On a subsonic aeroplane, the aerodynamic centre moves only within fairly narrow limits and trimming can be done aerodynamically. Movements of trim tabs (small sections of the flying control surfaces), or of a moving tailplane, will alter the airflow over the control surfaces to make the necessary small changes in the centre of gravity position. In this area, as in many others, the supersonic designer's problem is more complicated.

When a supersonic aircraft accelerates from subsonic speed up through the transonic range to supersonic speed, its aerodynamic centre moves aft. In Concorde, the cambering of the wing and the "wine-glass" line of the leading edge both help to reduce this movement, but it is still appreciable. If no action were taken to change the centre of gravity, the result of moving the centre of lift towards the rear would be to raise the tail end of the aircraft and so put it into a nose-down attitude, resulting in greater drag and more difficult control.

To make the adjustment by aerodynamic methods as in the subsonic aircraft is not feasible because any deflection of flying control surfaces would have to be made throughout the supersonic cruise and would cause unacceptable drag. In Concorde the method used to keep the centre of gravity in the right place is to pump fuel between the main tanks and forward and aft trim tanks as required.

It is true that the supersonic designer is beset with new problems, but the airflow characteristics of the slender delta give him at least one natural advantage over the subsonic designer. Nature has provided the delta wing with its own "high lift device" and there is no need for the complicated arrangement of slots and flaps that can be seen on a subsonic wing when the aircraft takes off or comes in to land.
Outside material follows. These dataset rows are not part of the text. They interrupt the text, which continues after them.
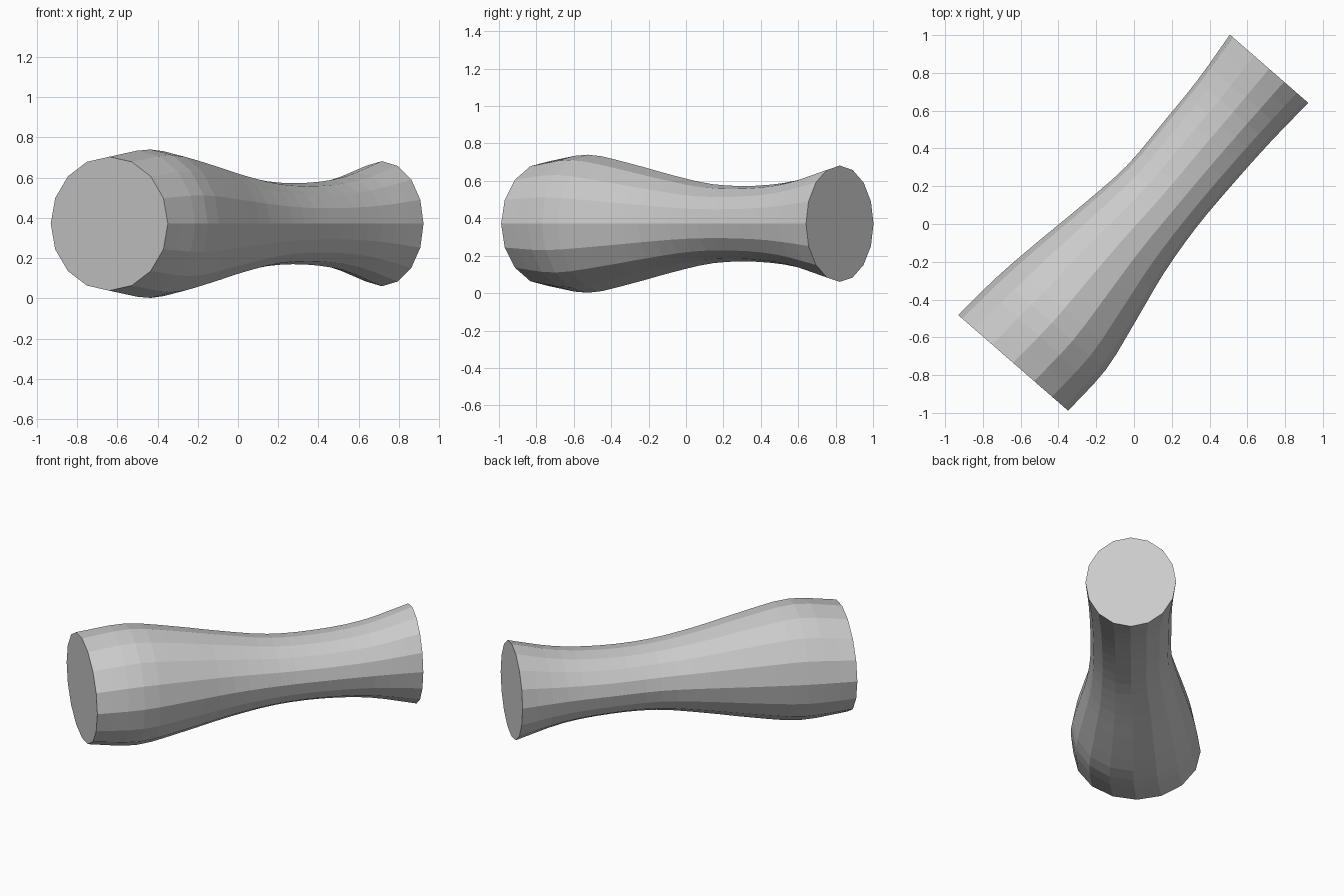
import bpy
import bmesh
from math import sin, cos, pi
from mathutils import Vector

cube = bpy.data.objects.get("Cube")
if cube:
    bpy.data.objects.remove(cube, do_unlink=True)

SIDES = 16
STEPS = 3
START = Vector((-0.64, -0.735, 0.371))
END = Vector((0.715, 0.822, 0.371))

# Stations along the body: sideways shift, half width, half height
PROFILE = [Vector(p) for p in (
    (0, 0.386, 0.333),
    (0.016, 0.378, 0.369),
    (0.013, 0.332, 0.322),
    (0.01, 0.28, 0.26),
    (0.015, 0.246, 0.211),
    (0.01, 0.246, 0.203),
    (0.007, 0.253, 0.232),
    (0, 0.275, 0.311),
)]


def smooth_point(points, i, f):
    """Smooth curve between points i and i + 1."""
    b, c = points[i], points[i + 1]
    a = points[i - 1] if i > 0 else b * 2 - c
    d = points[i + 2] if i + 2 < len(points) else c * 2 - b
    return b + (c - a) * f / 2 + (a * 2 - b * 5 + c * 4 - d) * f * f / 2 \
        + (b * 3 - a - c * 3 + d) * f ** 3 / 2


def make_material(name, colour):
    mat = bpy.data.materials.new(name)
    mat.use_nodes = True
    mat.diffuse_color = colour
    mat.node_tree.nodes["Principled BSDF"].inputs["Base Color"].default_value = colour
    return mat


# Vase body lying on its side: oval rings lofted along the axis
axis = END - START
side = axis.cross(Vector((0, 0, 1))).normalized()
up = Vector((0, 0, 1))
spans = len(PROFILE) - 1
bm = bmesh.new()
rings = []
for k in range(spans * STEPS + 1):
    i = min(k // STEPS, spans - 1)
    shift, width, height = smooth_point(PROFILE, i, k / STEPS - i)
    centre = START + axis * k / (spans * STEPS) + side * shift
    rings.append([bm.verts.new(centre + side * width * cos(a) + up * height * sin(a))
                  for a in (2 * pi * j / SIDES for j in range(SIDES))])

for lower, upper in zip(rings, rings[1:]):
    for j in range(SIDES):
        n = (j + 1) % SIDES
        bm.faces.new((lower[j], lower[n], upper[n], upper[j]))

# Flat closed ends
bm.faces.new(rings[0])
bm.faces.new(rings[-1])
bmesh.ops.recalc_face_normals(bm, faces=bm.faces)

mesh = bpy.data.meshes.new("vase_body")
bm.to_mesh(mesh)
bm.free()
mesh.materials.append(make_material("light grey", (0.6, 0.6, 0.6, 1)))
vase = bpy.data.objects.new("vase_body", mesh)
bpy.context.collection.objects.link(vase)
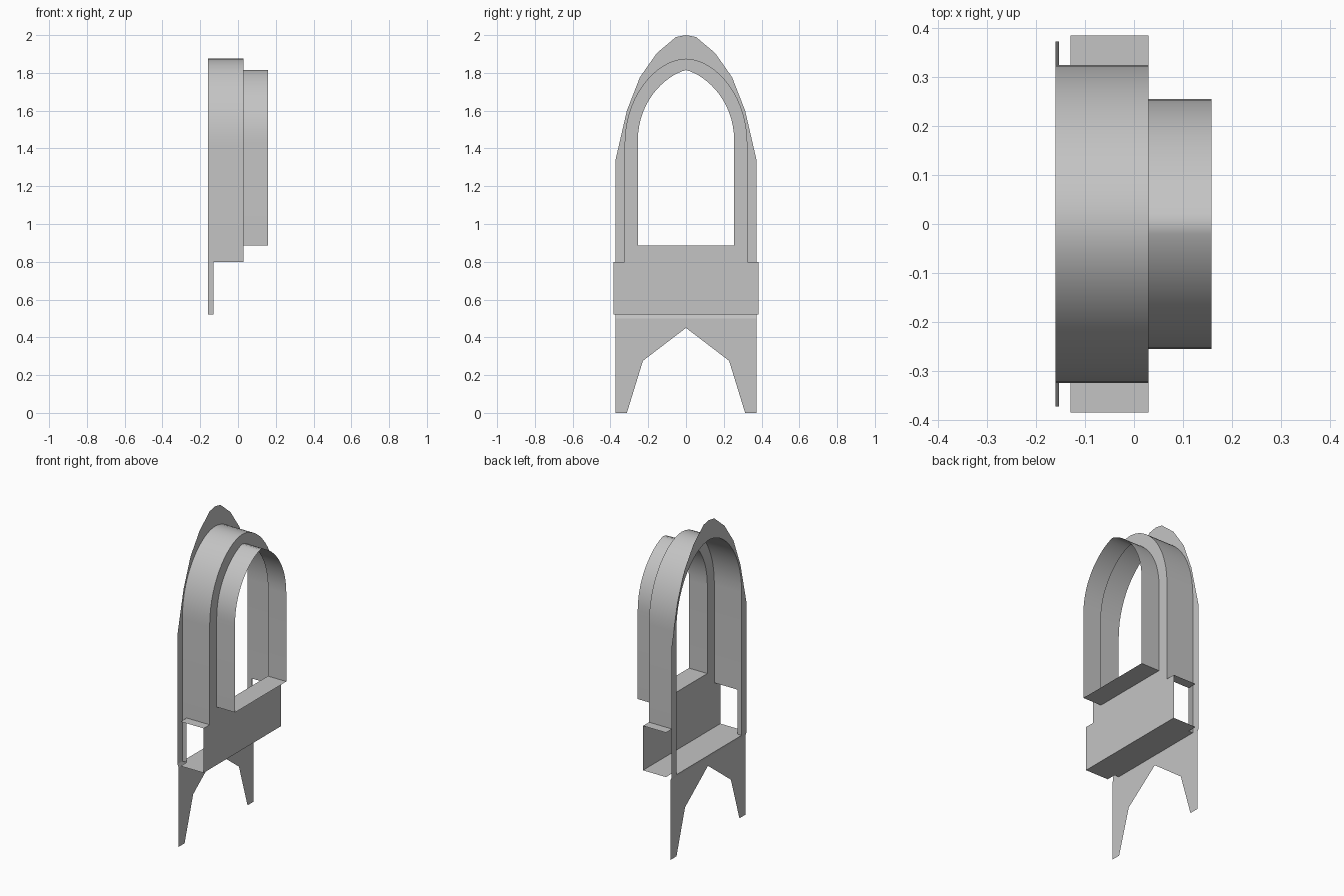
import bpy
import bmesh
from mathutils import Vector
from mathutils.geometry import interpolate_bezier

cube = bpy.data.objects.get("Cube")
if cube:
    bpy.data.objects.remove(cube, do_unlink=True)

grey = bpy.data.materials.new("plain grey")
grey.use_nodes = True
colour = (0.55, 0.55, 0.55, 1)
grey.diffuse_color = colour
grey.node_tree.nodes["Principled BSDF"].inputs["Base Color"].default_value = colour

# Main levels along the depth (x) and height (z)
BACK, TAB, FRONT, NOSE = -0.16, -0.13, 0.03, 0.158
LEG_X = -0.153
BASE, LEDGE, SILL = 0.52, 0.8, 0.885
ARCH_Y, BOX_Y, PLATE_Y, INNER_Y = 0.325, 0.385, 0.373, 0.255


def arch(p0, p1, p2, p3, steps=16):
    """Half arch in (y, z), from the spring point up to the apex."""
    pts = interpolate_bezier(*(Vector((*p, 0)) for p in (p0, p1, p2, p3)), steps)
    return [(p.x, p.y) for p in pts]


def finish(name, bm):
    mesh = bpy.data.meshes.new(name)
    bm.to_mesh(mesh)
    bm.free()
    mesh.materials.append(grey)
    obj = bpy.data.objects.new(name, mesh)
    bpy.context.collection.objects.link(obj)
    mirror = obj.modifiers.new("Mirror", 'MIRROR')
    mirror.use_axis = (False, True, False)
    return obj


def sheet(name, x, outline):
    """Flat half sheet facing +x."""
    bm = bmesh.new()
    face = bm.faces.new([bm.verts.new((x, y, z)) for y, z in outline])
    face.normal_update()
    if face.normal.x < 0:
        face.normal_flip()
    return finish(name, bm)


def strip(name, path, x0, x1, outward=1):
    """Half profile swept along x, or sloped when x0 and x1 are per-point lists."""
    bm = bmesh.new()
    rows = [[bm.verts.new((x, y, z)) for y, z in path] for x in (x0, x1)]
    for i in range(len(path) - 1):
        f = bm.faces.new((rows[0][i], rows[0][i + 1], rows[1][i + 1], rows[1][i]))
        f.normal_update()
        away = f.calc_center_median() - Vector((0, 0, 1.2))
        if f.normal.dot(away) * outward < 0:
            f.normal_flip()
    return finish(name, bm)


outer_arch = arch((ARCH_Y, 1.42), (ARCH_Y, 1.7), (0.14, 1.875), (0, 1.875))
inner_arch = arch((INNER_Y, 1.44), (INNER_Y, 1.66), (0.1, 1.79), (0, 1.815))

# Back flange: faceted pointed outline around the arch opening
crown = [(PLATE_Y, 1.34), (0.313, 1.6), (0.244, 1.777), (0.154, 1.905),
         (0.053, 1.99), (0, 2)]
sheet("back_flange", BACK, [(ARCH_Y, BASE), (PLATE_Y, BASE)] + crown + outer_arch[::-1])

# Legs, joined to the flange by a narrow sloped fold
FOLD = 0.5
sheet("legs", LEG_X, [(0, FOLD), (PLATE_Y, FOLD), (PLATE_Y, 0), (0.313, 0),
                      (0.228, 0.276), (0, 0.45)])
bm = bmesh.new()
bm.faces.new([bm.verts.new(p) for p in (
    (LEG_X, 0, FOLD), (LEG_X, PLATE_Y, FOLD), (BACK, PLATE_Y, BASE), (BACK, 0, BASE))])
finish("leg_fold", bm)

# Front face: arch frame above a wider box front
sheet("front_face", FRONT, [(0, BASE), (BOX_Y, BASE), (BOX_Y, LEDGE), (ARCH_Y, LEDGE)]
      + outer_arch + inner_arch[::-1] + [(INNER_Y, SILL), (0, SILL)])

# Arched tubes
outer_tube = strip("outer_tube", [(ARCH_Y, LEDGE)] + outer_arch, BACK, FRONT)
inner_tube = strip("inner_tube", [(0, SILL), (INNER_Y, SILL)] + inner_arch, FRONT, NOSE)

# Open-sided box: ledges, floor and narrow side tabs
strip("box_ledge", [(ARCH_Y, LEDGE), (BOX_Y, LEDGE)], TAB, FRONT, -1)
strip("box_floor", [(0, BASE), (BOX_Y, BASE)], TAB, FRONT)
strip("floor_lip", [(0, BASE), (ARCH_Y, BASE)], BACK, TAB)
strip("side_tab", [(ARCH_Y, BASE), (ARCH_Y, LEDGE)], BACK, TAB)

# Smooth the curved tubes, keeping the sill corners sharp
bpy.ops.object.select_all(action='DESELECT')
for obj in (outer_tube, inner_tube):
    obj.select_set(True)
bpy.context.view_layer.objects.active = outer_tube
bpy.ops.object.shade_smooth_by_angle()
To make its landing approach at a safe speed, a delta aircraft assumes a fairly steep angle of attack. At take-off it is also at a steeper angle than a subsonic type. At these high angles of incidence, the airflow over the leading edge of the wing breaks away and forms a vortex. If this vortex formation remains stable (and the Concorde leading edge is designed to keep it stable) it follows the line of the leading

edge and has the effect of producing additional lift in just those two phases of flight - landing and take-off- when the subsonic aircraft has to use mechanical means to get added lift.

The droop snoot

Besides the powerplant and fuel system, the Concorde's adjustable droop nose is another design feature that differs markedly from subsonic practice. A movable nose is required on a supersonic airliner to give the pilots a good view of the airport runway in landing and take-off. The nose of a supersonic transport, unlike the blunt rounded front end of the subsonic airliner, is streamlined for high speeds. It is long and tapers to a sharp point. Concorde comes in to land and takes off at a more nose-up attitude than a subsonic aircraft, and, if it were fixed, the long nose could hamper the view from the flight deck on to the runway.

To get over this problem, the nose unit (all that part of the fuselage forward of the flight deck) is made so that it can be lowered during landing and take-off and raised during the other phases of the flight. The droop nose is composed of two sections: the main nose structure and the glazed upper section of the forward fuselage, known as the visor, which can be lowered and raised independently.

In supersonic cruise, the nose and the visor are raised. This streamlines the front end of the aircraft to minimise air resistance, and the visor protects the flight deck windows against kinetic heating and air pressure. Forward view from the flight deck is through the flight windows and the visor windows. At take-off and in the early stage of the subsonic climb, the visor is lowered and the nose is lowered to its intermediate position, 5° of droop. In subsonic cruise the visor is lowered but the nose is raised. In the approach, and at landing, and also while taxying at the airport, the visor is lowered and the nose is in the down position, 12.5° of droop.

With the droop nose, which has been thoroughly tested in the most extreme climatic conditions, the Concorde pilot's view on to the runway is better than that from the flight deck of most other airliners.